# WHAT THIS TASK INVOLVES
Copy each line in the data below that contains the word "pitch".

Dataset entries
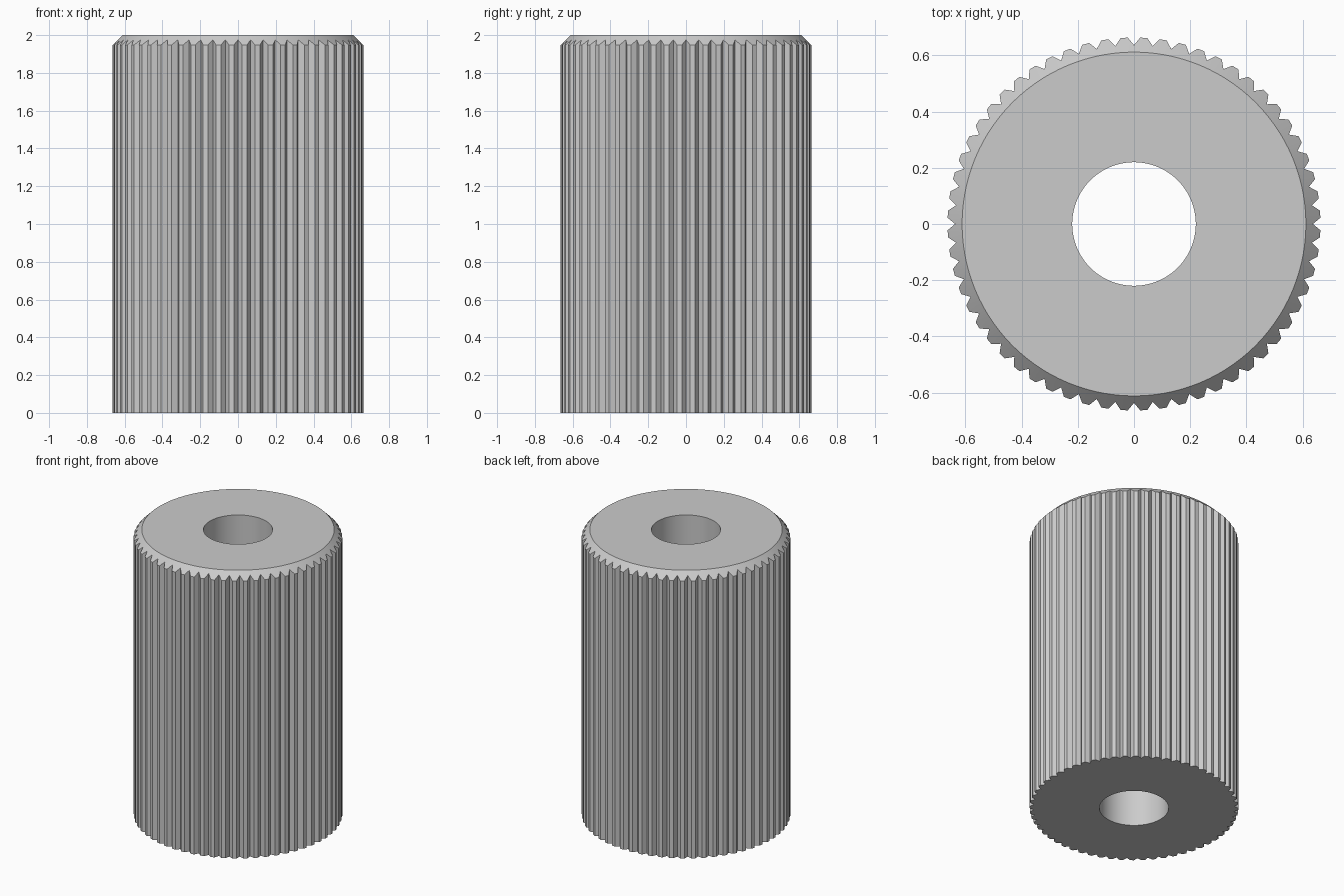
import bpy
import bmesh
from math import cos, sin, radians

cube = bpy.data.objects.get("Cube")
if cube:
    bpy.data.objects.remove(cube, do_unlink=True)

TEETH = 60
HEIGHT = 2.0
TIP_R, ROOT_R = 0.664, 0.637
TOP_R, BORE_R = 0.612, 0.22
TIP_HALF = 1.1  # half width of a flat tooth tip, degrees

# Tooth outline: sharp root, then the two corners of the flat tip
pitch = 360 / TEETH
outline = []
for i in range(TEETH):
    start = i * pitch
    outline += [(start, ROOT_R),
                (start + pitch / 2 - TIP_HALF, TIP_R),
                (start + pitch / 2 + TIP_HALF, TIP_R)]

bm = bmesh.new()


def ring(radius, height):
    """One loop of vertices; radius and height are functions of outline radius."""
    return [bm.verts.new((radius(r) * cos(radians(a)),
                          radius(r) * sin(radians(a)), height(r)))
            for a, r in outline]


def bridge(lower, upper):
    n = len(lower)
    for i in range(n):
        j = (i + 1) % n
        bm.faces.new((lower[i], lower[j], upper[j], upper[i]))


# Loops run up the toothed wall, over the chamfer and down the bore
loops = [
    ring(lambda r: r, lambda r: 0),
    ring(lambda r: r, lambda r: HEIGHT - (r - TOP_R)),
    ring(lambda r: TOP_R, lambda r: HEIGHT),
    ring(lambda r: BORE_R, lambda r: HEIGHT),
    ring(lambda r: BORE_R, lambda r: 0),
]
for k, loop in enumerate(loops):
    bridge(loop, loops[(k + 1) % len(loops)])
bmesh.ops.recalc_face_normals(bm, faces=bm.faces)

mesh = bpy.data.meshes.new("pulley_stock")
bm.to_mesh(mesh)
bm.free()
body = bpy.data.objects.new("toothed_cylinder", mesh)
bpy.context.collection.objects.link(body)

# Plain grey
grey = bpy.data.materials.new("light_grey")
grey.use_nodes = True
colour = (0.6, 0.6, 0.6, 1)
grey.diffuse_color = colour
grey.node_tree.nodes["Principled BSDF"].inputs["Base Color"].default_value = colour
mesh.materials.append(grey)

# Smooth bore and chamfer, crisp teeth
bpy.ops.object.select_all(action="DESELECT")
body.select_set(True)
bpy.context.view_layer.objects.active = body
bpy.ops.object.shade_smooth_by_angle(angle=radians(25))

# ANSWER FOR THE TASK
pitch = 360 / TEETH
    start = i * pitch
                (start + pitch / 2 - TIP_HALF, TIP_R),
                (start + pitch / 2 + TIP_HALF, TIP_R)]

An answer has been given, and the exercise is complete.